[Start of Attachment]
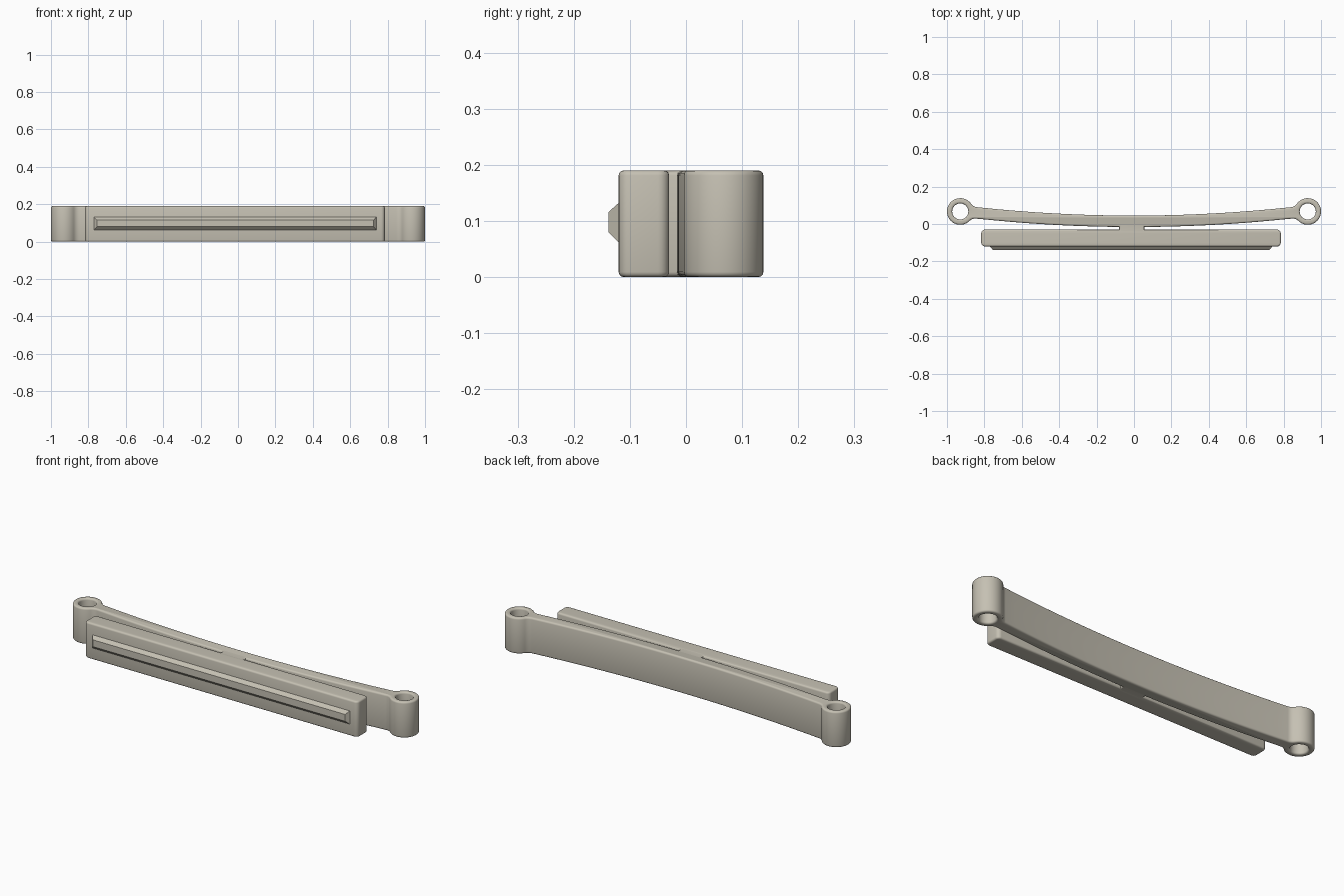
import bpy, bmesh, math

if "Cube" in bpy.data.objects:
    bpy.data.objects.remove(bpy.data.objects["Cube"])

H = 0.19                      # overall height
BEV = 0.009                   # edge rounding
RX, RY, R, HOLE = 0.929, 0.067, 0.071, 0.043   # end eyelets
BX0, BX1, BY0, BY1 = -0.817, 0.785, -0.12, -0.03   # straight bar
FR = 0.04                     # fillet between arm and eyelet

mat = bpy.data.materials.new("warm_grey")
mat.diffuse_color = (0.56, 0.53, 0.45, 1)
mat.use_nodes = True
mat.node_tree.nodes["Principled BSDF"].inputs["Base Color"].default_value = mat.diffuse_color


def arc(cx, cy, r, a0, a1, n):
    return [(cx + r * math.cos(a0 + (a1 - a0) * i / n),
             cy + r * math.sin(a0 + (a1 - a0) * i / n)) for i in range(n + 1)]


def arm_y(x, base):
    return base + 0.045 * (x / 0.84) ** 2


def fillet(base, side):
    """Arc from the arm edge to the eyelet, and the angle where it meets the eyelet."""
    cy = arm_y(0.84, base) + side * FR
    dy = cy - RY
    dx = math.sqrt((R + FR) ** 2 - dy ** 2)
    cx = RX - dx
    a0 = -side * math.pi / 2 + 0.1
    a1 = math.atan2(-dy, dx)
    return arc(cx, cy, FR, a0, a1, 8), math.atan2(dy, -dx) % (2 * math.pi), cx


# Right half of the bowed arm: lower edge, eyelet, upper edge
def half_arm(x_start):
    low, a_low, x_low = fillet(-0.016, -1)
    up, a_up, x_up = fillet(0.045, 1)
    n = 16
    pts = []
    for i in range(n):
        x = x_start + (x_low - x_start) * i / n
        pts.append((x, arm_y(x, -0.016)))
    pts += low
    pts += arc(RX, RY, R, a_low - 2 * math.pi, a_up, 40)[1:-1]
    pts += up[::-1]
    for i in range(n - 1, -1, -1):
        x = x_up * i / n
        pts.append((x, arm_y(x, 0.045)))
    return pts


# Full plan outline: bar, bridge and arm in one loop
c, q = 0.02, math.pi / 2
outline = arc(BX0 + c, BY0 + c, c, 2 * q, 3 * q, 5)
outline += arc(BX1 - c, BY0 + c, c, 3 * q, 4 * q, 5)
outline += arc(BX1 - c, BY1 - c, c, 0, q, 5)
outline += [(0.055, BY1)]
outline += half_arm(0.055)
outline += [(-x, y) for x, y in half_arm(0.08)[::-1]][1:]
outline += [(-0.08, BY1)]
outline += arc(BX0 + c, BY1 - c, c, q, 2 * q, 5)

# Extruded body with rounded rims
cu = bpy.data.curves.new("body_profile", 'CURVE')
cu.dimensions = '2D'
cu.fill_mode = 'BOTH'
cu.extrude = H / 2 - BEV
cu.bevel_depth = BEV
cu.bevel_resolution = 2
cu.offset = -BEV
holes = [arc(s * RX, RY, HOLE, 0, 2 * math.pi, 32)[:-1] for s in (-1, 1)]
for loop in [outline] + holes:
    sp = cu.splines.new('POLY')
    sp.points.add(len(loop) - 1)
    for p, (x, y) in zip(sp.points, loop):
        p.co = (x, y, 0, 1)
    sp.use_cyclic_u = True
body = bpy.data.objects.new("bowed_arm_and_bar", cu)
bpy.context.collection.objects.link(body)
body.location.z = H / 2
bpy.context.view_layer.objects.active = body
body.select_set(True)
bpy.ops.object.convert(target='MESH')
body = bpy.context.object
bm = bmesh.new()
bm.from_mesh(body.data)
bmesh.ops.remove_doubles(bm, verts=bm.verts, dist=0.0002)
bmesh.ops.recalc_face_normals(bm, faces=bm.faces)
bm.to_mesh(body.data)
bm.free()
body.data.materials.clear()
body.data.materials.append(mat)
bpy.ops.object.shade_smooth_by_angle(angle=math.radians(35))

# Tapered rib along the front of the bar
bm = bmesh.new()
rings = []
for y, x0, x1, z0, z1 in ((BY0 + 0.004, -0.77, 0.74, 0.062, 0.132),
                          (BY0, -0.77, 0.74, 0.062, 0.132),
                          (-0.138, -0.755, 0.725, 0.08, 0.116)):
    rings.append([bm.verts.new(v) for v in
                  ((x0, y, z0), (x1, y, z0), (x1, y, z1), (x0, y, z1))])
for a, b in zip(rings, rings[1:]):
    for i in range(4):
        j = (i + 1) % 4
        bm.faces.new((a[i], a[j], b[j], b[i]))
bm.faces.new(rings[0])
bm.faces.new(rings[-1])
bmesh.ops.recalc_face_normals(bm, faces=bm.faces)
me = bpy.data.meshes.new("front_rib")
bm.to_mesh(me)
bm.free()
me.materials.append(mat)
bpy.context.collection.objects.link(bpy.data.objects.new("front_rib", me))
[End of Attachment]
TASK GOAL ▸ Set all of the records down once more, letter for letter, with the images removed.

OUTPUT ▸
import bpy, bmesh, math

if "Cube" in bpy.data.objects:
    bpy.data.objects.remove(bpy.data.objects["Cube"])

H = 0.19                      # overall height
BEV = 0.009                   # edge rounding
RX, RY, R, HOLE = 0.929, 0.067, 0.071, 0.043   # end eyelets
BX0, BX1, BY0, BY1 = -0.817, 0.785, -0.12, -0.03   # straight bar
FR = 0.04                     # fillet between arm and eyelet

mat = bpy.data.materials.new("warm_grey")
mat.diffuse_color = (0.56, 0.53, 0.45, 1)
mat.use_nodes = True
mat.node_tree.nodes["Principled BSDF"].inputs["Base Color"].default_value = mat.diffuse_color


def arc(cx, cy, r, a0, a1, n):
    return [(cx + r * math.cos(a0 + (a1 - a0) * i / n),
             cy + r * math.sin(a0 + (a1 - a0) * i / n)) for i in range(n + 1)]


def arm_y(x, base):
    return base + 0.045 * (x / 0.84) ** 2


def fillet(base, side):
    """Arc from the arm edge to the eyelet, and the angle where it meets the eyelet."""
    cy = arm_y(0.84, base) + side * FR
    dy = cy - RY
    dx = math.sqrt((R + FR) ** 2 - dy ** 2)
    cx = RX - dx
    a0 = -side * math.pi / 2 + 0.1
    a1 = math.atan2(-dy, dx)
    return arc(cx, cy, FR, a0, a1, 8), math.atan2(dy, -dx) % (2 * math.pi), cx


# Right half of the bowed arm: lower edge, eyelet, upper edge
def half_arm(x_start):
    low, a_low, x_low = fillet(-0.016, -1)
    up, a_up, x_up = fillet(0.045, 1)
    n = 16
    pts = []
    for i in range(n):
        x = x_start + (x_low - x_start) * i / n
        pts.append((x, arm_y(x, -0.016)))
    pts += low
    pts += arc(RX, RY, R, a_low - 2 * math.pi, a_up, 40)[1:-1]
    pts += up[::-1]
    for i in range(n - 1, -1, -1):
        x = x_up * i / n
        pts.append((x, arm_y(x, 0.045)))
    return pts


# Full plan outline: bar, bridge and arm in one loop
c, q = 0.02, math.pi / 2
outline = arc(BX0 + c, BY0 + c, c, 2 * q, 3 * q, 5)
outline += arc(BX1 - c, BY0 + c, c, 3 * q, 4 * q, 5)
outline += arc(BX1 - c, BY1 - c, c, 0, q, 5)
outline += [(0.055, BY1)]
outline += half_arm(0.055)
outline += [(-x, y) for x, y in half_arm(0.08)[::-1]][1:]
outline += [(-0.08, BY1)]
outline += arc(BX0 + c, BY1 - c, c, q, 2 * q, 5)

# Extruded body with rounded rims
cu = bpy.data.curves.new("body_profile", 'CURVE')
cu.dimensions = '2D'
cu.fill_mode = 'BOTH'
cu.extrude = H / 2 - BEV
cu.bevel_depth = BEV
cu.bevel_resolution = 2
cu.offset = -BEV
holes = [arc(s * RX, RY, HOLE, 0, 2 * math.pi, 32)[:-1] for s in (-1, 1)]
for loop in [outline] + holes:
    sp = cu.splines.new('POLY')
    sp.points.add(len(loop) - 1)
    for p, (x, y) in zip(sp.points, loop):
        p.co = (x, y, 0, 1)
    sp.use_cyclic_u = True
body = bpy.data.objects.new("bowed_arm_and_bar", cu)
bpy.context.collection.objects.link(body)
body.location.z = H / 2
bpy.context.view_layer.objects.active = body
body.select_set(True)
bpy.ops.object.convert(target='MESH')
body = bpy.context.object
bm = bmesh.new()
bm.from_mesh(body.data)
bmesh.ops.remove_doubles(bm, verts=bm.verts, dist=0.0002)
bmesh.ops.recalc_face_normals(bm, faces=bm.faces)
bm.to_mesh(body.data)
bm.free()
body.data.materials.clear()
body.data.materials.append(mat)
bpy.ops.object.shade_smooth_by_angle(angle=math.radians(35))

# Tapered rib along the front of the bar
bm = bmesh.new()
rings = []
for y, x0, x1, z0, z1 in ((BY0 + 0.004, -0.77, 0.74, 0.062, 0.132),
                          (BY0, -0.77, 0.74, 0.062, 0.132),
                          (-0.138, -0.755, 0.725, 0.08, 0.116)):
    rings.append([bm.verts.new(v) for v in
                  ((x0, y, z0), (x1, y, z0), (x1, y, z1), (x0, y, z1))])
for a, b in zip(rings, rings[1:]):
    for i in range(4):
        j = (i + 1) % 4
        bm.faces.new((a[i], a[j], b[j], b[i]))
bm.faces.new(rings[0])
bm.faces.new(rings[-1])
bmesh.ops.recalc_face_normals(bm, faces=bm.faces)
me = bpy.data.meshes.new("front_rib")
bm.to_mesh(me)
bm.free()
me.materials.append(mat)
bpy.context.collection.objects.link(bpy.data.objects.new("front_rib", me))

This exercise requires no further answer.